On January 1, 1863 (following a preliminary proclamation) Lincoln signed the Emancipation Proclamation, declaring it to be “a fit and necessary war measure.” It states that “all persons held as slaves within any State or designated part of a State, the people whereof shall then be in rebellion against the United States, shall be then, thenceforward, and forever free.”
But did the Emancipation Proclamation actually free any enslaved people?
Some historians claim that it only declared slaves free in areas where Lincoln lacked the power to free them. It is true that the proclamation exempted the Border States, as well as Tennessee and areas of Louisiana and Virginia occupied by Federal troops. However, this observation ignores the fact that the U.S. Army occupied parts of North Carolina, South Carolina, Georgia, Florida, Alabama, Louisiana, Mississippi, Arkansas, and Virginia, which were not exempted and where enslaved people did immediately become free.

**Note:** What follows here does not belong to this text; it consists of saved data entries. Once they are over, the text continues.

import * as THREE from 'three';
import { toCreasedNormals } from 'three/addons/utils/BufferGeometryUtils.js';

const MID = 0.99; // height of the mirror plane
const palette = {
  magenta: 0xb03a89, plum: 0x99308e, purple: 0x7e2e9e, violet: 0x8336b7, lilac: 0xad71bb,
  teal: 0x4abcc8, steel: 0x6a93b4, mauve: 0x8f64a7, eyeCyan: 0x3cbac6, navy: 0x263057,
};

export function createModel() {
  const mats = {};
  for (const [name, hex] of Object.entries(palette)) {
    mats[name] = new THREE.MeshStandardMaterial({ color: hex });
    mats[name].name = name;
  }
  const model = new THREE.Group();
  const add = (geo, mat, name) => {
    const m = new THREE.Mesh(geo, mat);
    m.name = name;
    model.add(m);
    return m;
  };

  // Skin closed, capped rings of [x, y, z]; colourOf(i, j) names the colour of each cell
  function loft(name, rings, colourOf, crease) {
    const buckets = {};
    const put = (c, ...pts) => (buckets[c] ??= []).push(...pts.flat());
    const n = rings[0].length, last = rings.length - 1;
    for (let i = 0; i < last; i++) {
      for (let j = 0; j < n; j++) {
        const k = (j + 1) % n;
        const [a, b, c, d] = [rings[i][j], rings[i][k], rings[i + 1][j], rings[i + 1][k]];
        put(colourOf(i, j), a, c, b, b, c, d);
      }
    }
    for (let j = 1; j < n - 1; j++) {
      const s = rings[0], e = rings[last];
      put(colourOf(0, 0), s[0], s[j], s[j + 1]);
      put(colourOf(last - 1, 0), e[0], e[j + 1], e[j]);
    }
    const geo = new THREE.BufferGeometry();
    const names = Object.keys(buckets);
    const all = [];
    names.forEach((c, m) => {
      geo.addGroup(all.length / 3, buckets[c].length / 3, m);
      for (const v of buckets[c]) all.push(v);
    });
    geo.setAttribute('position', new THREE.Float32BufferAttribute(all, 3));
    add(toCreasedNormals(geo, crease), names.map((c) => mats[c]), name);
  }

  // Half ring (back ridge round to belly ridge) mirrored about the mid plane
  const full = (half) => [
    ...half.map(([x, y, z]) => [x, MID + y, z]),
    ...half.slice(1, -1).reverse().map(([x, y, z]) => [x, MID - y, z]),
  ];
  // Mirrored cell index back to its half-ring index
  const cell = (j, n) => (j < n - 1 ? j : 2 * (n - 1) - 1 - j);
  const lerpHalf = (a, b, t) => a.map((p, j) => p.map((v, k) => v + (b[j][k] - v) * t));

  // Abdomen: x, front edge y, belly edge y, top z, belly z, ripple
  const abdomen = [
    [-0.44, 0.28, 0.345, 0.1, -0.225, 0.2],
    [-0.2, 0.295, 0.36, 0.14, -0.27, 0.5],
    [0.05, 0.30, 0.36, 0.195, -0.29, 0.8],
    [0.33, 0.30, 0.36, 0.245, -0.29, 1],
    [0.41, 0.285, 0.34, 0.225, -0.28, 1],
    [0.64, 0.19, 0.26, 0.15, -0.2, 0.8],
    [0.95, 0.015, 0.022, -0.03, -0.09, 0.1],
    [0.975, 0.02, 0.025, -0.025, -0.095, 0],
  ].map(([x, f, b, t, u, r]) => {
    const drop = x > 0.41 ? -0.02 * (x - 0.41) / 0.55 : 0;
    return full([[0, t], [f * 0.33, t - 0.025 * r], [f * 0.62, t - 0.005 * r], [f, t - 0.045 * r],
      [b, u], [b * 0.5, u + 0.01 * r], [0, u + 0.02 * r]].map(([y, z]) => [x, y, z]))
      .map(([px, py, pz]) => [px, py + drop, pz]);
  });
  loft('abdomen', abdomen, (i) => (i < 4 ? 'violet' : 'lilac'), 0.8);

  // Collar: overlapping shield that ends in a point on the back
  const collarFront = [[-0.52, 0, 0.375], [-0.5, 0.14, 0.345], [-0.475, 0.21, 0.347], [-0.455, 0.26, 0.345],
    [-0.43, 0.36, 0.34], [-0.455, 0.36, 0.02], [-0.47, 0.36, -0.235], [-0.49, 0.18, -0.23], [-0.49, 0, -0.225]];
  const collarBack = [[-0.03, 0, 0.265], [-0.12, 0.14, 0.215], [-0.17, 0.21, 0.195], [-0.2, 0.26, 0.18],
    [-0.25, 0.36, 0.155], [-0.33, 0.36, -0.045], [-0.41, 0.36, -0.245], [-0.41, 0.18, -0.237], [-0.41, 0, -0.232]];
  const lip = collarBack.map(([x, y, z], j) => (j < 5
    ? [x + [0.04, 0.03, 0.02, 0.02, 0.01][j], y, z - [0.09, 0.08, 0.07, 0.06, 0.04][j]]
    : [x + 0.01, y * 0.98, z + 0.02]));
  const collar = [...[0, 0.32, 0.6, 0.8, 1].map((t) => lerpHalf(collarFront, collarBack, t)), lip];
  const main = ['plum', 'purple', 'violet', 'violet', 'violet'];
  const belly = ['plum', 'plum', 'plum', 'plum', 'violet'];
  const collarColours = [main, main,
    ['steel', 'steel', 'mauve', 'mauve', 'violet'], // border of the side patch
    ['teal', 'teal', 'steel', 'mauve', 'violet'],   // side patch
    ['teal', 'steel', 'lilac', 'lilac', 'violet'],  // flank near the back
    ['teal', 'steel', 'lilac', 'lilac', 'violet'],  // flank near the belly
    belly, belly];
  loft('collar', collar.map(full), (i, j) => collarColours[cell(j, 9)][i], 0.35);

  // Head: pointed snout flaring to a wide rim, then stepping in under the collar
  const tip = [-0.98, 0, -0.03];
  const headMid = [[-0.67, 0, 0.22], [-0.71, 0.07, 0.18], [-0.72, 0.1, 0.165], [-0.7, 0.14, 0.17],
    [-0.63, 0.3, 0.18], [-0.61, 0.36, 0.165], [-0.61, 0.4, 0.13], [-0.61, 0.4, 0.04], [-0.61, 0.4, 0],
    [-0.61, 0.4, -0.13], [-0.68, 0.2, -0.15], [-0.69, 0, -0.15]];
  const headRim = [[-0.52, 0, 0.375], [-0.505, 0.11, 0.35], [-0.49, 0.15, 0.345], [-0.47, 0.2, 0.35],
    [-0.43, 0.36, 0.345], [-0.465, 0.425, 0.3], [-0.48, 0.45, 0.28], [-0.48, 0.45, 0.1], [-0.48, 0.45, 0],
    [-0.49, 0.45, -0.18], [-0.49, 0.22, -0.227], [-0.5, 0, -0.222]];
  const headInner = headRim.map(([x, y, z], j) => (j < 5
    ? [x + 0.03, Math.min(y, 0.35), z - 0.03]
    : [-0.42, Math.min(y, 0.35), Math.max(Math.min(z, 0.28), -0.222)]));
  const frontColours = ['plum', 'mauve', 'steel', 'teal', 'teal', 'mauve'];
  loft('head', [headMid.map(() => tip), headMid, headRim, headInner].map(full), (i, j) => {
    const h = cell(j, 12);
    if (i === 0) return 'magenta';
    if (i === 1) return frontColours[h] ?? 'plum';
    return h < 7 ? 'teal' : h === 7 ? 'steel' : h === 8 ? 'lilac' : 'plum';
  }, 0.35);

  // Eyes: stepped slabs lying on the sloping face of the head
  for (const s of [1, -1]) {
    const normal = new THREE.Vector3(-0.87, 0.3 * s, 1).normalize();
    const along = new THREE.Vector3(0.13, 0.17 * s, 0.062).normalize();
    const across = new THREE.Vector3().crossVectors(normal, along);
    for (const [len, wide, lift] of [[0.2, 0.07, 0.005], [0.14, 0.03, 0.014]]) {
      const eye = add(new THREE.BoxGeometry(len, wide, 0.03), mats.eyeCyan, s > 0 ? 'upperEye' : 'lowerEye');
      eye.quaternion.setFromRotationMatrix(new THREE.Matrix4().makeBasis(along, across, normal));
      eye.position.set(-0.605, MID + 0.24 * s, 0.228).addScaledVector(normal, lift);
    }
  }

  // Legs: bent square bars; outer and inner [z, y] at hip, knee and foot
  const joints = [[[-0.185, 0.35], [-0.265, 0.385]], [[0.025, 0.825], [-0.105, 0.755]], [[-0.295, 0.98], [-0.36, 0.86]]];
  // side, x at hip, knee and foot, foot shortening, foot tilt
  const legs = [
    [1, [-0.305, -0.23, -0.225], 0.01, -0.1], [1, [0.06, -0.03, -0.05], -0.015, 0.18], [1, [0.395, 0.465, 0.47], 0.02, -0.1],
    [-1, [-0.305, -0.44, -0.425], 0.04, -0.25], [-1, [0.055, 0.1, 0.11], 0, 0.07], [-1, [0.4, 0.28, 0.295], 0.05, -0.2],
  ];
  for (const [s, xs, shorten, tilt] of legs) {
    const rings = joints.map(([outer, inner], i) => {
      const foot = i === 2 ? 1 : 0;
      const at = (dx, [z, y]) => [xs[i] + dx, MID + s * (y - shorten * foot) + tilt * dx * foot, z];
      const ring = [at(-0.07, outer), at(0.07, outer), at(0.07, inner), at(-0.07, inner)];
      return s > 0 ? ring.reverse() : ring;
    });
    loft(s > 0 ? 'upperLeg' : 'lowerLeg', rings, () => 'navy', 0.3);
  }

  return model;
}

As the U.S. army advanced and expanded its reach, more enslaved people came into its lines. In fact, historian and author William Harris estimates that more than one million enslaved people had been freed by the war’s end.
We also should consider the moral weight of the proclamation and the new direction it signaled.
Practically from the war’s commencement, enslaved people had taken it upon themselves to seize their freedom. The U.S. Army and Congress had taken incremental steps to deal with situation, but it was Lincoln’s proclamation that fully changed the focus of the war.
Roughly a month after the proclamation, Frederick Douglass declared in a speech, “The change in attitude of the Government is vast and startling…we can scarcely conceive of a more complete revolution in the position of a nation,” he said. “It will stand with every distinguished event which marks any advance made by mankind from the thraldom and darkness of error to the glorious liberty of truth.”
Even if one chooses to deny the impact of the proclamation, there is still Lincoln’s role in securing the passage of the 13th Amendment. Knowing that his proclamation was merely a war measure, Lincoln urged passage of an amendment ending slavery. He attempted to influence Congress not only in word but also in deed, employing political arm twisting and other forms of persuasion.
When the 13th Amendment finally passed Congress on January 31, 1865, Lincoln, though not required by law to do so, signed it. Shortly thereafter he declared, “[T]his amendment is a King's cure for all the evils. It winds the whole thing up.”
In conclusion, Lincoln's Emancipation Proclamation did, indeed, secure freedom for thousands of enslaved people. But even further, it enabled the United States government--in conjunction with the actions of enslaved people themselves--to definitively destroy slavery.
For further reading:
Allen Guelzo, Lincoln's Emancipation Proclamation: The End of Slavery in America (Simon & Schuster; Reissue edition November 7, 2006)
Eric Foner, New York Times, “The Emancipation of Abe Lincoln” (2012, December 31)
William C. Harris, “After the Emancipation Proclamation: Lincoln’s Role in the Ending of Slavery” (North and South, 5, no. 1 : 42-53)